Saturday, 4th April 2020


Last week I discussed walking, running and cycling as ways to keep fit and use your currently surfeit of leisure time. If you don’t find any of these attractive there is a large number of alternatives.

Home exercise routines

The social and broadcast media are awash with home exercise programmes. Television gives us the Green Goddess and  Joe Wicks, Radio 5X has a morning workout, there are innumerable apps to download for free and the internet is replete with exercise programmes. If you have been used to working out at a gym the chances are that it has produced an online programme for you to log into and continue with what you are used to doing. The same applies to those with personal trainers. And don’t forget that static bike which has been sitting in your garage or attic since you got bored with it. Set it up in front of the TV and watch your favourite programmes or tune into an online spinning class.

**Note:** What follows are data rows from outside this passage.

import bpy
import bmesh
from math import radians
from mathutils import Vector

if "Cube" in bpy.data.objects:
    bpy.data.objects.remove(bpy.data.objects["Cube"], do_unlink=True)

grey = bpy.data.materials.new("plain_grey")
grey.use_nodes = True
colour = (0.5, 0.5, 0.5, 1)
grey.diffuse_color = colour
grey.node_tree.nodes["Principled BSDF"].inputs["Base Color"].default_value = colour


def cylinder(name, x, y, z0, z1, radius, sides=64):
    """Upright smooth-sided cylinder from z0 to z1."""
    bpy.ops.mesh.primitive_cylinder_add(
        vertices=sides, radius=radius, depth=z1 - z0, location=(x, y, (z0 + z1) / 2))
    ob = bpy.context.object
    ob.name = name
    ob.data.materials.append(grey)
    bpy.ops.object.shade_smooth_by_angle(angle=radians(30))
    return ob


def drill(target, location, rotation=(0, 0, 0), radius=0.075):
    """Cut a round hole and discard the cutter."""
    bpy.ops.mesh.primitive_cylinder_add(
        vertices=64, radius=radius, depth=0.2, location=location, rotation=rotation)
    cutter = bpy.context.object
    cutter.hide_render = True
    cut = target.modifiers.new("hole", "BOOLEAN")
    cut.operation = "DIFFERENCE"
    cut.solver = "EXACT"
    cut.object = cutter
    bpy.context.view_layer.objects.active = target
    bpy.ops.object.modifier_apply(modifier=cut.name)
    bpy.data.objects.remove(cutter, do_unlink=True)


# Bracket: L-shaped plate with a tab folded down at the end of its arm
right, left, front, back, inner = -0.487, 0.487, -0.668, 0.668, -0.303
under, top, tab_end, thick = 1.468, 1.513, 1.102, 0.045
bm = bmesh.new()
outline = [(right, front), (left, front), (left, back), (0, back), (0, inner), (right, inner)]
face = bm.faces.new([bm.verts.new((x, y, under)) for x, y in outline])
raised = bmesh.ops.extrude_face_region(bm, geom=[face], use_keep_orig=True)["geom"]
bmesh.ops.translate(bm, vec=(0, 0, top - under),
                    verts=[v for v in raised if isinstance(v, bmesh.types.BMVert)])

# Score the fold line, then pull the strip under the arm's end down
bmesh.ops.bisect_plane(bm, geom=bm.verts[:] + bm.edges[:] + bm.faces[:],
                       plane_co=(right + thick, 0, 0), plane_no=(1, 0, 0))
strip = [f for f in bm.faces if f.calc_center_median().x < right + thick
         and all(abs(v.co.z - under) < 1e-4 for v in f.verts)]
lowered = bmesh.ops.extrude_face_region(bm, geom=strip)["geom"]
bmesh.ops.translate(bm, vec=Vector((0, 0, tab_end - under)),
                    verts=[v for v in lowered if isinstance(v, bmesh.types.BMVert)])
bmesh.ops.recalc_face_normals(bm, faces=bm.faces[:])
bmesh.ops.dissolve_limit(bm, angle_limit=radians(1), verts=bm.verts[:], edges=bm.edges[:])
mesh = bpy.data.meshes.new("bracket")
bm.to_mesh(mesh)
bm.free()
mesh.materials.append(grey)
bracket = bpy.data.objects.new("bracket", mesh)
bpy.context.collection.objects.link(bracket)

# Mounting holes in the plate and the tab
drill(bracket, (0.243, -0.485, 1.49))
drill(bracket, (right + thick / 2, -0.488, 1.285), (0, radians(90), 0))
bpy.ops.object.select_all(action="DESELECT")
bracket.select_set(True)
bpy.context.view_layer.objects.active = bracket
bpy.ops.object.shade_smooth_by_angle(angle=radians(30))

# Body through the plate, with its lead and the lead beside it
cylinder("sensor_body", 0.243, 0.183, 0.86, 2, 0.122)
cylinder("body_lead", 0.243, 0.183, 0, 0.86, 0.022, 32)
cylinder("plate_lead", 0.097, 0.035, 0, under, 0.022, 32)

Many houses will be cleaner, better vacuumed, more spotless and dust free; like never before – and all this takes some energy expenditure.Just to remind you: one MET is the energy you expend when you are doing nothing, 3 to 6  METS is the energy level of moderate exercise and over 6 METs counts as vigorous exercise. Well, hoovering, including furniture moving  uses about 5 to 6  METs. Carrying shopping up stairs might use up to 7 METs (depending on the size of your shopping basket). Housework cannot replace more sustained exercise such as cycling and jogging but it can make a useful contribution to your overall  exercise portfolio.

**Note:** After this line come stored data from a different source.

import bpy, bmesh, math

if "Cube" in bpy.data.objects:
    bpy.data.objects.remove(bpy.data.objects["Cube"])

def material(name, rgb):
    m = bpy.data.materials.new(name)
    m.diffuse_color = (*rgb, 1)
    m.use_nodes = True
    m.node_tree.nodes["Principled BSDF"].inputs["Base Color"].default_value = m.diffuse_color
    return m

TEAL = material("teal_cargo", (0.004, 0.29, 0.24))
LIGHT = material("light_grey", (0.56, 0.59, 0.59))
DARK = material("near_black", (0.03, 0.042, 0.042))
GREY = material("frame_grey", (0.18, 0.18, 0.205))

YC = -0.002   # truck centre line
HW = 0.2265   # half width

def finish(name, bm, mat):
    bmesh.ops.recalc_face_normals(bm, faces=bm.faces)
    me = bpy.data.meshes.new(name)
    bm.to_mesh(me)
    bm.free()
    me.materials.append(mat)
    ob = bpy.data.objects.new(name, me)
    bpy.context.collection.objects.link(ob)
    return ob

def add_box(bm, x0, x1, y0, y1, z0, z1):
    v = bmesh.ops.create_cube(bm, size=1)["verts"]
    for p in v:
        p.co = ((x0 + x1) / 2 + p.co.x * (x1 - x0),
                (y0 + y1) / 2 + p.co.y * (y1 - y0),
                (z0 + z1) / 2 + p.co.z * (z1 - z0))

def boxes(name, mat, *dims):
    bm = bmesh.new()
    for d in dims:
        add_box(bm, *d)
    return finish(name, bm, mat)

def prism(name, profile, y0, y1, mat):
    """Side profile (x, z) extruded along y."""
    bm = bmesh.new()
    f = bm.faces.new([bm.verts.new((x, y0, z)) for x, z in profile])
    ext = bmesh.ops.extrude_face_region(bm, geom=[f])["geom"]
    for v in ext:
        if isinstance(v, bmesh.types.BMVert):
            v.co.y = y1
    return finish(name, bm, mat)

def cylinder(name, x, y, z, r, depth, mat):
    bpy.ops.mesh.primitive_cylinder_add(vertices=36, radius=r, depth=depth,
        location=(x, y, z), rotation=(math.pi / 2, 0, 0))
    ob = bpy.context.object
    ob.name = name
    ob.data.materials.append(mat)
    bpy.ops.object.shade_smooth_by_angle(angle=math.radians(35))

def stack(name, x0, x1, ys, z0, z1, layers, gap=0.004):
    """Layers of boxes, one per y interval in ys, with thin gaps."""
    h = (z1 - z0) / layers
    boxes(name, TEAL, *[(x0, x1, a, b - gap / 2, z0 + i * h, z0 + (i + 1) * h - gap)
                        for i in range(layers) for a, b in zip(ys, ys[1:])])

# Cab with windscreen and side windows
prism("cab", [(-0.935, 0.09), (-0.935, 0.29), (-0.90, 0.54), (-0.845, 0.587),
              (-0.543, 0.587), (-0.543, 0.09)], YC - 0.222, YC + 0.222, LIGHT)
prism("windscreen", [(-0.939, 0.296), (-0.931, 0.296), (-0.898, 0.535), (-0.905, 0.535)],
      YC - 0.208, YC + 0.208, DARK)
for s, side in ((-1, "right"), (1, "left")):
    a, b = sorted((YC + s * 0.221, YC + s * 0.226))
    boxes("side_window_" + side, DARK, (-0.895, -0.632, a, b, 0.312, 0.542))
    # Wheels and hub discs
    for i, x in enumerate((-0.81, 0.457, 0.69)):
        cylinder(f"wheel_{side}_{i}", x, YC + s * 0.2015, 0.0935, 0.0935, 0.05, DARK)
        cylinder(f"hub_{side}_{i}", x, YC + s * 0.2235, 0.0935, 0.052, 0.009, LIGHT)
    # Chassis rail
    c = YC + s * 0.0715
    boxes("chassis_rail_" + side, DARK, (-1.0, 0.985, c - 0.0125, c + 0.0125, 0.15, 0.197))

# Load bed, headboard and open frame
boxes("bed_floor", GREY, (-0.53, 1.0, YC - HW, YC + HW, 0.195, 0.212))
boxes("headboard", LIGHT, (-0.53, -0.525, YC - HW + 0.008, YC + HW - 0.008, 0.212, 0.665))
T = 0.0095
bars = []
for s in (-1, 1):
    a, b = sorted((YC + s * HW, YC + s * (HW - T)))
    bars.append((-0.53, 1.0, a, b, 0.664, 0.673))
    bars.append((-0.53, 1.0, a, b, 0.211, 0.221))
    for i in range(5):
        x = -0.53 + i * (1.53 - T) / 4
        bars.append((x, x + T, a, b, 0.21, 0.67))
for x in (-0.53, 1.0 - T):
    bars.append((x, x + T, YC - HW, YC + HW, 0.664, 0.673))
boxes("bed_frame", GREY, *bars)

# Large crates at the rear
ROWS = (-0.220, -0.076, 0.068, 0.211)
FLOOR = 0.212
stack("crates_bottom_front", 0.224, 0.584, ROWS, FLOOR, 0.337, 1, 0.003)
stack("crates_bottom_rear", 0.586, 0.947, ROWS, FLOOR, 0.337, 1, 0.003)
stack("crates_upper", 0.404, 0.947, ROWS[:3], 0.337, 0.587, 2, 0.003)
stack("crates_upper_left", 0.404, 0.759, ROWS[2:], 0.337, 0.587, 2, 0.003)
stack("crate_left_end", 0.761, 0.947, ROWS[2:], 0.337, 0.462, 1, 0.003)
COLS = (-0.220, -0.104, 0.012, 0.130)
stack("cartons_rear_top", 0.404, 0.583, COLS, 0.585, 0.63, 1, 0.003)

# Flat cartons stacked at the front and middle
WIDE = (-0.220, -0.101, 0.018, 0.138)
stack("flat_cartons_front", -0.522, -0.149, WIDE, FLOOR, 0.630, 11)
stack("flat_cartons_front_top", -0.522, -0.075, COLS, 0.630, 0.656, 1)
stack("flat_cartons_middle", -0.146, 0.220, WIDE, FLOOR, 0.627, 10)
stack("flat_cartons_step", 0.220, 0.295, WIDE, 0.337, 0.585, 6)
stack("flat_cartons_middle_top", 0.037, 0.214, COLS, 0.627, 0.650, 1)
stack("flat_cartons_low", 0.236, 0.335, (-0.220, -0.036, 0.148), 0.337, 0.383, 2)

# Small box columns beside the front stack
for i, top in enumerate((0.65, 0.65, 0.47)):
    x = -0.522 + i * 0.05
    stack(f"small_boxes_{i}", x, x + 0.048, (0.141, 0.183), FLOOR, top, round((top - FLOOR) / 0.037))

Here are some MET values (approximate – it does depend upon on how hard you go at it) for a number of gardening tasks:
1. Digging     6 METs
2. Raking      5 Mets
3. Hoeing      4.5 METs
4. Weeding    5 METs
5. Watering    4 METs
6. Mowing      4-6 METs
If you are a keen gardener you can easily satisfy the DoH recommendations on exercise. The current period of purdah should lead to a significant improvement in the nations urban and rural landscapes.

Exercise and response to virus infections

Regular exercise and keeping fit/getting fitter are important in the fight against Corona. There is good evidence that increasing physical fitness improves the immune response to virus infections. Physically active people have a 40-50% reduction in the number of days they are ill with acute respiratory infections. There is no reason to believe that the response to Covid-19  would not be the same. Now that everyone has so much time on their hands beware, however, of too much exercise. Engaging in sustained and prolonged high-intensity exercise (think a very long, hard run or multi-hour endurance event) provokes an increase in stress hormones, inflammation, oxidative stress and susceptibility to infection. Beware also exercising once symptoms of an infection have set in. The ill effects of some virus infections are exaggerated by vigorous exercise in the early stages.

The other benefit of regular exercise is the increase in the body’s reserves brought by increased physical fitness. Low levels of fitness are associated with increased mortality from a wide variety of conditions and major operations. This has led to the development of “prehabilitation” programmes – getting fit in preparation for major operations. This could be applied to the preparation for the Corona virus – the fitter you are the better you will be able to tolerate the effects of a severe infection.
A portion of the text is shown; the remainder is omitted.